MATSUBAYASHI KEIGETSU (1876-1963)
Blossoming cherry tree in moonlight
58 x 16 1/2 in. (painting)
86 1/2 x 22 in. (with mount)
Ink on silk; original signed box and mount
Matsubayashi Keigetsu excelled in many of the classical arts, including poetry, calligraphy, and painting, but most especially, ink painting. Although he worked in other styles, his most celebrated works are large-scale nanga compositions, often, as here, inscribed with long Chinese poems. This works depicts the artist’s signature motif–– blossoming double-cherry (Kwanzan) trees in moonlight. His most celebrated and remarkably similar work, but in a horizontal format, is in the collection of The National Museum of Modern Art, Tokyo. As in this composition, the hazy moon rises behind a fully blossoming branch of a double-cherry tree rendered in subtle and masterful gradations of ink on silk highlighted in white.
This works depicts the artist’s signature motif–– blossoming double-cherry (Kwanzan) trees in moonlight.

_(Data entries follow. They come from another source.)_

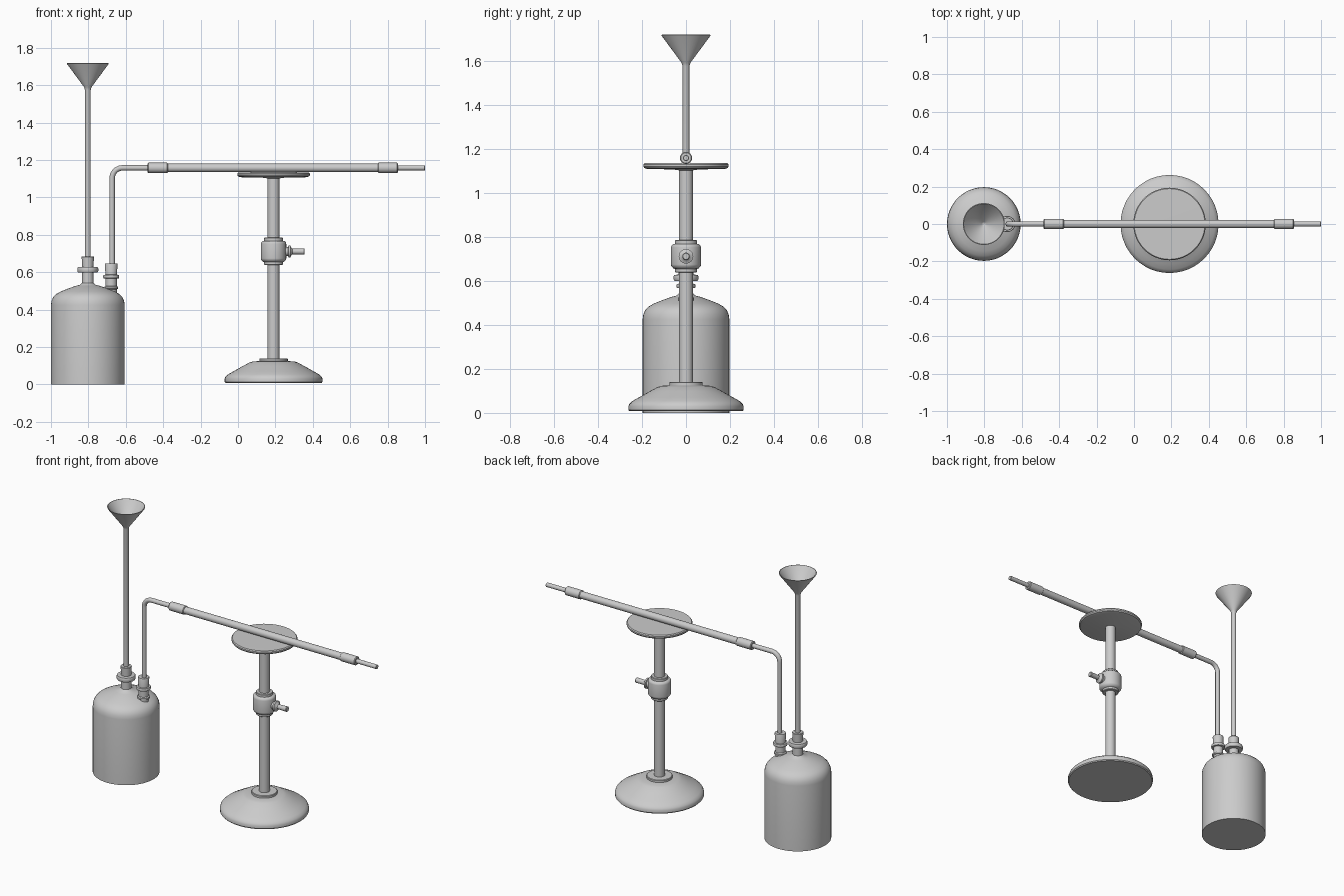
import bpy, math
from mathutils import Vector

if "Cube" in bpy.data.objects:
    bpy.data.objects.remove(bpy.data.objects["Cube"])

SEG = 48


def lathe(name, profile, loc, axis="Z", seg=SEG, angle=35):
    """Revolve (radius, height) points around z; axis X lays the part along +x."""
    verts, faces, rings = [], [], []
    for r, h in profile:
        if r < 1e-6:
            rings.append([len(verts)] * seg)
            verts.append((0, 0, h))
        else:
            rings.append(list(range(len(verts), len(verts) + seg)))
            for i in range(seg):
                a = 2 * math.pi * i / seg
                verts.append((r * math.cos(a), r * math.sin(a), h))
    for lo, hi in zip(rings, rings[1:]):
        for i in range(seg):
            j = (i + 1) % seg
            quad = [lo[i], lo[j], hi[j], hi[i]]
            faces.append(list(dict.fromkeys(quad)))
    if axis == "X":
        verts = [(z, x, y) for x, y, z in verts]
    mesh = bpy.data.meshes.new(name)
    mesh.from_pydata(verts, [], faces)
    mesh.update()
    return finish(name, mesh, loc, angle)


def finish(name, mesh, loc=(0, 0, 0), angle=35):
    obj = bpy.data.objects.new(name, mesh)
    obj.location = loc
    bpy.context.collection.objects.link(obj)
    bpy.ops.object.select_all(action="DESELECT")
    obj.select_set(True)
    bpy.context.view_layer.objects.active = obj
    bpy.ops.object.shade_smooth_by_angle(angle=math.radians(angle))
    return obj


def rod(name, r, start, end, loc, axis="Z", bevel=0.0):
    b = bevel
    pts = [(0, start), (r - b, start), (r, start + b), (r, end - b), (r - b, end), (0, end)]
    if not b:
        pts = [(0, start), (r, start), (r, end), (0, end)]
    return lathe(name, pts, loc, axis, seg=32)


def bent_tube(name, pts, radius):
    """Round tube swept along a path."""
    curve = bpy.data.curves.new(name, "CURVE")
    curve.dimensions = "3D"
    curve.bevel_depth = radius
    curve.bevel_resolution = 6
    curve.use_fill_caps = True
    spline = curve.splines.new("POLY")
    spline.points.add(len(pts) - 1)
    for p, co in zip(spline.points, pts):
        p.co = (*co, 1)
    temp = bpy.data.objects.new(name + "_path", curve)
    bpy.context.collection.objects.link(temp)
    mesh = bpy.data.meshes.new_from_object(temp.evaluated_get(bpy.context.evaluated_depsgraph_get()))
    bpy.data.objects.remove(temp)
    return finish(name, mesh)


BX, SX, NX, TZ = -0.803, 0.19, -0.678, 1.158

# Bottle with central neck
lathe("bottle", [
    (0, 0), (0.197, 0), (0.197, 0.425), (0.194, 0.447), (0.185, 0.467),
    (0.170, 0.483), (0.145, 0.497), (0.105, 0.513), (0.065, 0.527),
    (0.042, 0.533), (0.031, 0.543), (0.030, 0.598), (0.053, 0.600),
    (0.056, 0.606), (0.056, 0.621), (0.053, 0.627), (0.030, 0.628), (0, 0.628)], (BX, 0, 0))
lathe("bottle_stopper", [(0, 0.59), (0.028, 0.59), (0.033, 0.682), (0.031, 0.685), (0, 0.685)], (BX, 0, 0))

# Side neck
lathe("side_neck", [
    (0, 0.42), (0.030, 0.42), (0.030, 0.508), (0.037, 0.512), (0.037, 0.522), (0.030, 0.526),
    (0.030, 0.566), (0.041, 0.568), (0.043, 0.573), (0.043, 0.581), (0.041, 0.586),
    (0.029, 0.587), (0, 0.587)], (NX, 0, 0))
lathe("side_stopper", [(0, 0.56), (0.029, 0.56), (0.034, 0.643), (0.032, 0.647), (0, 0.647)], (NX, 0, 0))

# Thistle funnel, open cone on a long stem
lathe("funnel", [
    (0, 0.60), (0.0155, 0.60), (0.0155, 1.575), (0.020, 1.59), (0.110, 1.712),
    (0.112, 1.717), (0.108, 1.718), (0.100, 1.708), (0.012, 1.592), (0, 1.585)], (BX, 0, 0))

# Delivery tube with a rounded elbow
R = 0.055
arc = [(NX + 0.005 + R - R * math.cos(t), 0, TZ - R + R * math.sin(t))
       for t in (math.radians(90 * i / 12) for i in range(13))]
bent_tube("delivery_tube", [(NX + 0.005, 0, 0.60)] + arc + [(-0.40, 0, TZ)], 0.0145)

# Horizontal tube, end stoppers and outlet
rod("reaction_tube", 0.0225, -0.45, 0.83, (0, 0, TZ), "X")
for name, x0, x1 in (("left_stopper", -0.483, -0.375), ("right_stopper", 0.748, 0.855)):
    rod(name, 0.0275, x0, x1, (0, 0, TZ), "X", bevel=0.004)
rod("outlet_tube", 0.0135, 0.80, 1.0, (0, 0, TZ), "X", bevel=0.002)

# Stand base and posts
lathe("stand_base", [
    (0, 0.008), (0.257, 0.008), (0.262, 0.014), (0.262, 0.030), (0.257, 0.042),
    (0.243, 0.054), (0.215, 0.070), (0.165, 0.098), (0.130, 0.117), (0.112, 0.123),
    (0.076, 0.125), (0.076, 0.137), (0.073, 0.140), (0, 0.140)], (SX, 0, 0))
rod("lower_post", 0.0315, 0.12, 0.66, (SX, 0, 0))
rod("upper_post", 0.0315, 0.76, 1.12, (SX, 0, 0))

# Height clamp and its thumb screw
lathe("clamp", [
    (0, 0.638), (0.047, 0.638), (0.050, 0.641), (0.050, 0.654), (0.058, 0.657),
    (0.067, 0.668), (0.068, 0.674), (0.068, 0.752), (0.066, 0.760), (0.060, 0.766),
    (0.050, 0.768), (0.050, 0.782), (0.047, 0.785), (0, 0.785)], (SX, 0, 0))
lathe("thumb_screw", [
    (0, 0.24), (0.024, 0.24), (0.024, 0.268), (0.033, 0.270), (0.033, 0.280),
    (0.022, 0.284), (0.015, 0.292), (0.016, 0.345), (0.017, 0.352), (0.014, 0.356),
    (0, 0.356)], (0, 0, 0.711), "X", seg=32)

# Round table plate
lathe("table_plate", [
    (0, 1.102), (0.034, 1.102), (0.060, 1.106), (0.175, 1.108), (0.189, 1.112),
    (0.194, 1.119), (0.194, 1.128), (0.189, 1.134), (0, 1.136)], (SX, 0, 0))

Born in the ceramic center of Hagi in Yamaguchi Prefecture, at age eighteen, Matsubayashi Keigetsu travelled to Tokyo to study under nanga master Noguchi Yūkoku (1825-98) and grew to become a central supporter for the Chinese-inspired nanga aesthetic in the first half of the twentieth century. Selected for the second Bunten national exhibition in 1908, he would continue to exhibit at the Bunten and its successors throughout most of his long life and was appointed to the Teikoku Bijutsuin (Imperial Art Academy) in 1932. An influential figure, he served as president of both the Nihon Bijutsu Kyōkai and Nihon Nanga kai and then became a member of the Imperial Household Art Committee. Shortly before his death, in 1958, he received the Order of Cultural Merit. Keigetsu was one of the last artists to be appointed (in 1944) to the order of Teishitsu Gigeiin (Artist-Craftsman to the Imperial Household) and received many further honors during his prolific postwar career. A wide-ranging fiftieth-anniversary exhibition of Keigetsu's work was held in 2013 at The Nerima Art Museum, Tokyo.
月色 朦朧 (もうろう) として 微 (かすか) に陰 (ひかり) 有り
(Gesshoku mourō toshite kasukani hikari ari)
満簾 (まんれん) の花影 宵の深きを覚 (おぼ) ゆ
(Manren no hanakage yoi no fukaki wo oboyu)
(Rōsei hitatari tsukurumo hitone gataku)
一片の春愁 (しゅんしゅう) 水に付きて沈む
(Ippen no shunshū mizuni tsukite shizumu)
In the hazy moonlight, there are faint shadows
from the flowers cast onto the blinds
revealing the depth of night.
And still I cannot sleep as
this springtime melancholy within me is like a flower petal
sinking slowly under water.